Look through the lines below and copy each one that includes "rounded".
(Source information Opens)
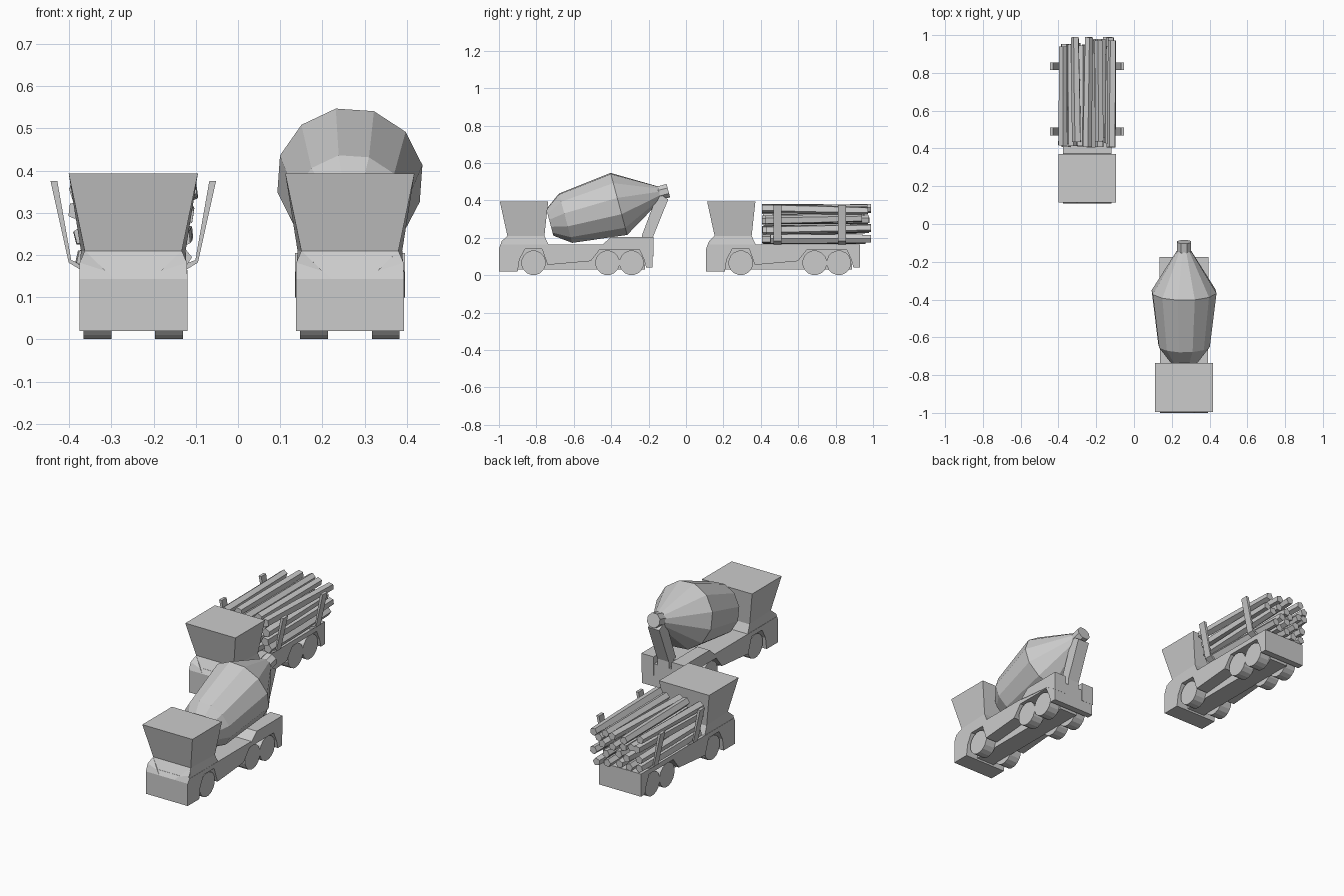
import bpy, bmesh, math, random
from mathutils import Vector

if "Cube" in bpy.data.objects:
    bpy.data.objects.remove(bpy.data.objects["Cube"])

random.seed(4)


def make(name, verts, faces):
    me = bpy.data.meshes.new(name)
    me.from_pydata([tuple(v) for v in verts], [], faces)
    bm = bmesh.new()
    bm.from_mesh(me)
    bmesh.ops.recalc_face_normals(bm, faces=bm.faces)
    bm.to_mesh(me)
    bm.free()
    ob = bpy.data.objects.new(name, me)
    bpy.context.collection.objects.link(ob)
    return ob


def loft(name, rings):
    """Skin equal-length rings of points and cap both ends."""
    n = len(rings[0])
    faces = [tuple(range(n)), tuple((len(rings) - 1) * n + i for i in range(n))]
    for r in range(len(rings) - 1):
        for i in range(n):
            j = (i + 1) % n
            faces.append((r * n + i, r * n + j, (r + 1) * n + j, (r + 1) * n + i))
    return make(name, [p for ring in rings for p in ring], faces)


def turned(name, a, b, stations, sides, roll=0.0):
    """Lathe (distance, radius) stations along the line a -> b."""
    a, b = Vector(a), Vector(b)
    d = (b - a).normalized()
    u = d.cross(Vector((0, 0, 1))).normalized()
    v = u.cross(d)
    rings = []
    for t, r in stations:
        rings.append([a + d * t + r * (math.cos(k) * u + math.sin(k) * v)
                      for k in (roll + 2 * math.pi * i / sides for i in range(sides))])
    return loft(name, rings)


def slab(name, profile, x0, x1):
    """Extrude a (y, z) profile across x."""
    return loft(name, [[(x, y, z) for y, z in profile] for x in (x0, x1)])


def rect(hx0, y0, y1, z, cx, hx1=None):
    hx1 = hx0 if hx1 is None else hx1
    return [(cx - hx0, y0, z), (cx + hx0, y0, z), (cx + hx1, y1, z), (cx - hx1, y1, z)]


def truck(label, cx, oy):
    # body with hood, flat bed and wheel arches
    prof = [(-1, .02), (-1, .143), (-.985, .165), (-.74, .165), (-.178, .165), (-.178, .04),
            (-.213, .04), (-.225, .085), (-.25, .138), (-.46, .138), (-.51, .075),
            (-.74, .055), (-.77, .14), (-.86, .14), (-.89, .085), (-.90, .02)]
    slab(label + "_body", [(y + oy, z) for y, z in prof], cx - .128, cx + .128)
    # cab: shoulders and flared top
    loft(label + "_cab_shoulders", [rect(.127, oy - .985, oy - .735, .163, cx),
                                    rect(.115, oy - .955, oy - .757, .21, cx, .124)])
    loft(label + "_cab_top", [rect(.115, oy - .955, oy - .757, .21, cx, .124),
                              rect(.153, oy - .995, oy - .737, .393, cx)])
    # central chassis
    slab(label + "_chassis", [(oy - .91, .03), (oy - .91, .15), (oy - .22, .15), (oy - .22, .03)],
         cx - .056, cx + .056)
    for s in (-1, 1):
        # headlight wedge
        make(label + "_headlight",
             [(cx + s * .128, oy - 1, .143), (cx + s * .045, oy - 1, .143),
              (cx + s * .065, oy - .99, .162), (cx + s * .127, oy - .985, .182),
              (cx + s * .128, oy - .95, .143), (cx + s * .045, oy - .95, .143),
              (cx + s * .115, oy - .955, .21)],
             [(0, 1, 2, 3), (0, 3, 6, 4), (2, 6, 3), (1, 5, 2), (2, 5, 6),
              (4, 6, 5), (0, 4, 5, 1)])
        for y in (-.815, -.42, -.291):
            turned(label + "_wheel", (cx + s * .052, y + oy, .066), (cx + s * .118, y + oy, .066),
                   [(0, .066), (.066, .066)], 16, math.pi / 16)


MX, LX = .265, -.248
truck("mixer", MX, 0)
truck("log_truck", LX, 1.108)

# mixer drum, tilted back
t = math.radians(15)
start = Vector((MX, -.728, .282))
axis = Vector((0, math.cos(t), math.sin(t)))
turned("mixer_drum", start, start + axis,
       [(0, .075), (.087, .139), (.382, .175), (.61, .036)], 12, math.radians(11))
turned("drum_mouth", start + axis * .59, start + axis, [(0, .040), (.066, .040)], 8, math.pi / 8)

# rear drum support: side blocks and slanted chute
for s in (-1, 1):
    x = sorted((MX + s * .055, MX + s * .13))
    slab("drum_block", [(-.45, .16), (-.40, .205), (-.174, .205), (-.174, .10), (-.24, .14)], *x)
slab("drum_cross_block", [(-.45, .16), (-.40, .2), (-.22, .2), (-.22, .14)], MX - .06, MX + .06)
slab("chute", [(-.235, .14), (-.235, .215), (-.15, .44), (-.095, .405), (-.178, .20), (-.178, .14)],
     MX - .035, MX + .035)

# log cradles: crossbar with outward leaning stakes
for y in (.49, .835):
    ends = [(.13, .165), (.128, .178), (.155, .19), (.181, .375), (.196, .375), (.153, .183)]
    ends = [(.12, .162), (.12, .178), (.147, .188), (.180, .375), (.196, .375), (.153, .182)]
    for s in (-1, 1):
        loft("stake", [[(LX + s * x, yy, z) for x, z in ends] for yy in (y - .021, y + .021)])
    slab("crossbar", [(y - .021, .16), (y - .021, .178), (y + .021, .178), (y + .021, .16)],
         LX - .125, LX + .125)

# stacked logs, slightly crooked and uneven
for z, count, half in ((.193, 5, .108), (.246, 5, .118), (.299, 6, .125), (.352, 5, .122)):
    for i in range(count):
        x = LX - half + 2 * half * i / (count - 1)
        j = lambda a: random.uniform(-a, a)
        a = Vector((x + j(.007), .43 + j(.028), z + j(.006)))
        b = Vector((x + j(.012), .96 + j(.036), z + j(.008)))
        L = (b - a).length
        turned("log", a, b, [(0, .025), (L * .5, .024 + j(.002)), (L, .022)], 5,
               random.uniform(0, 6))
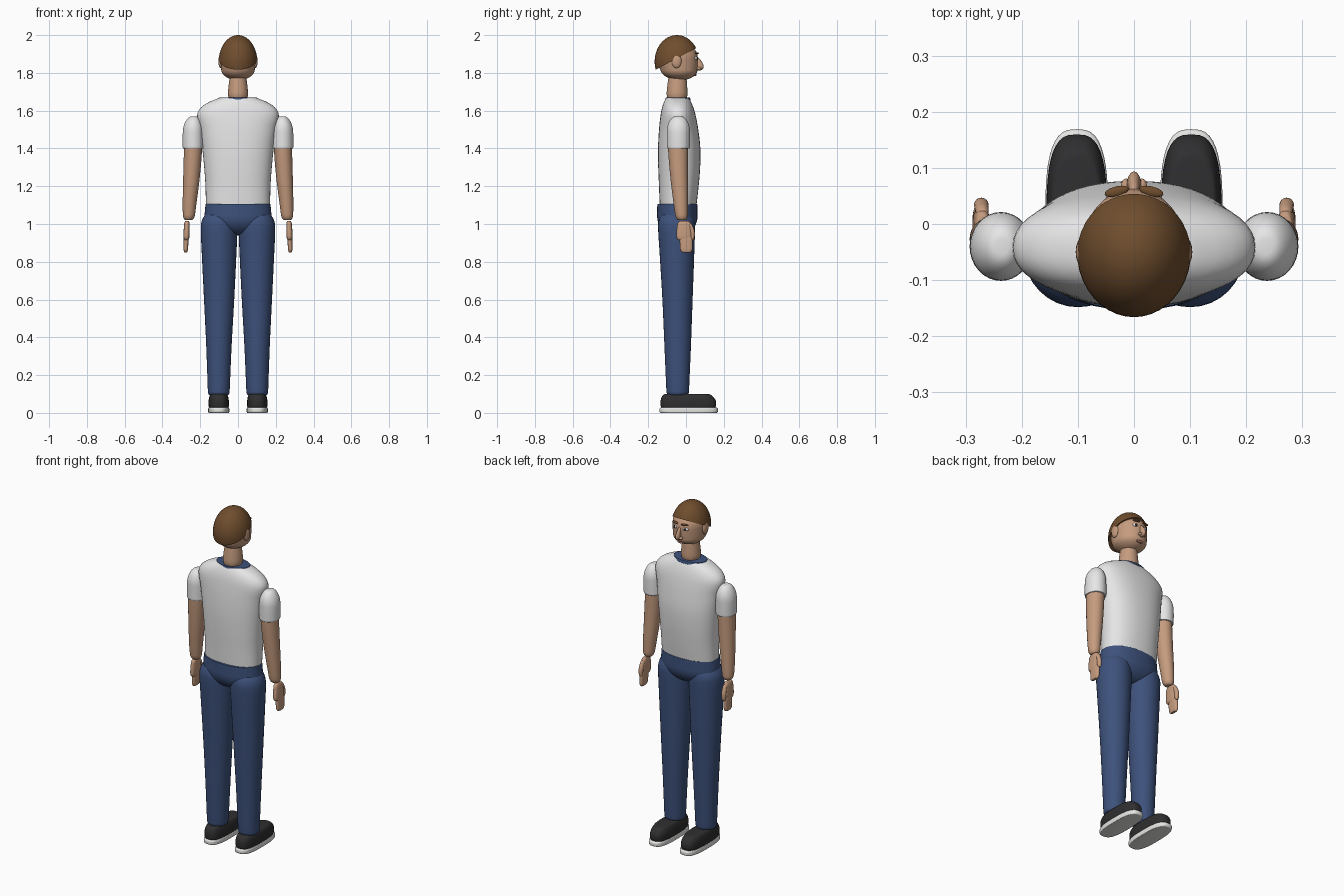
import bpy, bmesh, math
from mathutils import Matrix, Vector

if "Cube" in bpy.data.objects:
    bpy.data.objects.remove(bpy.data.objects["Cube"])


def mat(name, r, g, b):
    m = bpy.data.materials.new(name)
    m.diffuse_color = (r, g, b, 1)
    m.use_nodes = True
    m.node_tree.nodes["Principled BSDF"].inputs["Base Color"].default_value = m.diffuse_color
    return m


SKIN = mat("skin", 0.56, 0.33, 0.21)
HAIR = mat("brown hair", 0.16, 0.075, 0.027)
SHIRT = mat("white shirt", 0.80, 0.80, 0.81)
DENIM = mat("blue denim", 0.047, 0.083, 0.20)
SHOE = mat("black shoe", 0.028, 0.028, 0.03)
SOLE = mat("white sole", 0.78, 0.78, 0.76)
EYE = mat("eye white", 0.85, 0.85, 0.85)
PUPIL = mat("dark pupil", 0.02, 0.015, 0.012)
LIP = mat("lips", 0.40, 0.16, 0.12)


def finish(bm, name, material):
    bmesh.ops.recalc_face_normals(bm, faces=bm.faces)
    me = bpy.data.meshes.new(name)
    bm.to_mesh(me)
    bm.free()
    me.materials.append(material)
    for p in me.polygons:
        p.use_smooth = True
    me.set_sharp_from_angle(angle=math.radians(40))
    ob = bpy.data.objects.new(name, me)
    bpy.context.collection.objects.link(ob)
    return ob


def sample(pts, z):
    """Smooth (cubic) lookup of a ring (cx, rx, cy, ry) at height z."""
    n = len(pts)
    i = 0
    while i < n - 2 and z > pts[i + 1][0]:
        i += 1
    a, b = pts[i], pts[i + 1]
    h = b[0] - a[0]
    t = min(max((z - a[0]) / h, 0), 1)

    def slope(j, k):
        lo, hi = pts[max(j - 1, 0)], pts[min(j + 1, n - 1)]
        return (hi[k] - lo[k]) / (hi[0] - lo[0])
    return [(2*t**3 - 3*t*t + 1) * a[k] + (t**3 - 2*t*t + t) * h * slope(i, k)
            + (3*t*t - 2*t**3) * b[k] + (t**3 - t*t) * h * slope(i + 1, k)
            for k in range(1, 5)]


def loft(name, material, pts, bottom=(0.01, 0.1), top=(0.01, 0.1), power=2.0,
         side=1, sides=32, steps=20):
    """Stack of oval rings (z, cx, rx, cy, ry); ends rounded by (height, amount)."""
    z0, z1 = pts[0][0], pts[-1][0]
    levels = []
    for i in range(9):                       # rounded bottom
        a = math.pi / 2 * i / 8
        levels.append((z0 + bottom[0] * (1 - math.cos(a)), 1 - bottom[1] * (1 - math.sin(a))))
    lo, hi = z0 + bottom[0], z1 - top[0]
    levels += [(lo + (hi - lo) * i / steps, 1) for i in range(1, steps)]
    for i in range(9):                       # rounded top
        a = math.pi / 2 * i / 8
        levels.append((hi + top[0] * math.sin(a), 1 - top[1] * (1 - math.cos(a))))
    bm = bmesh.new()
    rings = []
    for z, f in levels:
        cx, rx, cy, ry = sample(pts, z)
        f = max(f, 0.02)
        ring = []
        for j in range(sides):
            a = 2 * math.pi * j / sides
            c, s = math.cos(a), math.sin(a)
            px = math.copysign(abs(c) ** (2 / power), c)
            py = math.copysign(abs(s) ** (2 / power), s)
            ring.append(bm.verts.new((side * cx + rx * f * px, cy + ry * f * py, z)))
        rings.append(ring)
    for r, q in zip(rings, rings[1:]):
        for j in range(sides):
            k = (j + 1) % sides
            bm.faces.new((r[j], r[k], q[k], q[j]))
    bm.faces.new(rings[0][::-1])
    bm.faces.new(rings[-1])
    return finish(bm, name, material)


def ball(name, material, loc, radii, turn=0.0, cut=None):
    bm = bmesh.new()
    m = Matrix.Translation(loc) @ Matrix.Rotation(turn, 4, 'Z') @ Matrix.Diagonal((*radii, 1))
    big = max(radii) > 0.05
    bmesh.ops.create_uvsphere(bm, u_segments=40 if big else 16, v_segments=28 if big else 10,
                              radius=1, matrix=m)
    if cut:
        res = bmesh.ops.bisect_plane(bm, geom=bm.verts[:] + bm.edges[:] + bm.faces[:],
                                     plane_co=cut[0], plane_no=cut[1], clear_inner=True)
        edges = [e for e in res["geom_cut"] if isinstance(e, bmesh.types.BMEdge)]
        bmesh.ops.edgeloop_fill(bm, edges=edges)
    return finish(bm, name, material)


# Head, hair cap and neck
loft("head", SKIN, [(1.76, 0, .077, -.032, .085), (1.81, 0, .088, -.037, .097),
                    (1.87, 0, .093, -.045, .108), (1.97, 0, .093, -.047, .106)],
     bottom=(.05, 1), top=(.09, 1))
ball("hair", HAIR, (0, -.048, 1.86), (.102, .118, .14),
     cut=(Vector((0, -.155, 1.82)), Vector((0, -.53, 1))))
loft("neck", SKIN, [(1.655, 0, .053, -.047, .055), (1.70, 0, .053, -.047, .055),
                    (1.785, 0, .043, -.045, .047)], bottom=(.04, .25), top=(.02, .2))

# Face
loft("nose", SKIN, [(1.812, 0, .014, .066, .022), (1.84, 0, .012, .071, .022),
                    (1.885, 0, .007, .056, .010)], bottom=(.015, .8), top=(.015, .6), sides=16)
ball("mouth", LIP, (0, .047, 1.79), (.023, .009, .007))
for s, tag in ((1, "right"), (-1, "left")):
    ball("nostril_" + tag, SKIN, (s * .014, .068, 1.824), (.009, .013, .008))
    ball("eye_" + tag, EYE, (s * .035, .053, 1.877), (.016, .008, .009), -s * .35)
    ball("pupil_" + tag, PUPIL, (s * .035, .058, 1.877), (.008, .005, .008), -s * .35)
    ball("eyebrow_" + tag, HAIR, (s * .031, .058, 1.904), (.022, .009, .005), -s * .25)
    ball("ear_" + tag, SKIN, (s * .092, -.050, 1.862), (.012, .026, .037))

# Torso, collar patch and hips
loft("shirt_torso", SHIRT, [(1.095, 0, .170, -.042, .097), (1.20, 0, .172, -.038, .105),
                            (1.30, 0, .179, -.036, .111), (1.40, 0, .189, -.036, .112),
                            (1.50, 0, .202, -.039, .104), (1.58, 0, .216, -.042, .092),
                            (1.62, 0, .193, -.044, .082), (1.65, 0, .145, -.045, .070),
                            (1.667, 0, .100, -.045, .060)],
     bottom=(.008, .02), top=(.003, .05), power=2.25, sides=48, steps=36)
loft("inner_collar", DENIM, [(1.655, 0, .105, -.043, .068), (1.669, 0, .100, -.043, .064)],
     bottom=(.002, .01), top=(.002, .01), steps=2)
loft("hips", DENIM, [(.94, 0, .178, -.046, .106), (1.03, 0, .178, -.046, .107),
                     (1.105, 0, .172, -.046, .106)],
     bottom=(.10, .9), top=(.004, .01), power=2.2, sides=48)

for s, tag in ((1, "right"), (-1, "left")):
    # Leg and shoe
    loft("trouser_leg_" + tag, DENIM,
         [(.095, .102, .057, -.044, .059), (.35, .101, .067, -.044, .070),
          (.60, .100, .080, -.045, .080), (.85, .100, .092, -.048, .092),
          (.98, .100, .097, -.050, .098), (1.07, .098, .092, -.050, .098)],
         bottom=(.02, .15), top=(.08, .6), side=s, steps=24)
    loft("shoe_" + tag, SHOE, [(.024, .102, .053, .012, .146), (.06, .102, .054, .012, .147),
                               (.10, .102, .052, .005, .142)],
         bottom=(.02, .06), top=(.045, .22), power=2.9, side=s, sides=40, steps=6)
    loft("sole_" + tag, SOLE, [(0, .102, .056, .014, .155), (.028, .102, .056, .014, .155)],
         bottom=(.010, .06), top=(.010, .06), power=2.9, side=s, sides=40, steps=3)
    # Sleeve and arm
    loft("sleeve_" + tag, SHIRT, [(1.40, .237, .056, -.040, .061), (1.49, .237, .055, -.040, .061),
                                  (1.57, .235, .048, -.040, .057)],
         bottom=(.012, .06), top=(.075, .75), side=s)
    loft("arm_" + tag, SKIN,
         [(1.02, .261, .030, -.022, .031), (1.10, .257, .036, -.027, .038),
          (1.25, .246, .044, -.036, .047), (1.40, .238, .048, -.042, .053),
          (1.50, .237, .048, -.042, .053)],
         bottom=(.03, .5), top=(.03, .5), side=s)
    # Hand
    loft("palm_" + tag, SKIN, [(.915, .273, .015, -.010, .040), (.96, .272, .016, -.010, .040),
                               (1.015, .270, .014, -.010, .034)],
         bottom=(.02, .35), top=(.02, .35), power=2.6, side=s, sides=24, steps=8)
    loft("fingers_" + tag, SKIN, [(.85, .277, .011, .002, .032), (.93, .274, .014, .000, .035)],
         bottom=(.02, .4), top=(.015, .2), power=2.6, side=s, sides=24, steps=6)
    loft("thumb_" + tag, SKIN, [(.915, .272, .012, .034, .011), (.96, .272, .013, .033, .013),
                                (1.005, .270, .011, .018, .012)],
         bottom=(.02, .6), top=(.015, .6), side=s, sides=16, steps=8)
(Source information Closes)
→ Expected answer:
    """Stack of oval rings (z, cx, rx, cy, ry); ends rounded by (height, amount)."""
    for i in range(9):                       # rounded bottom
    for i in range(9):                       # rounded top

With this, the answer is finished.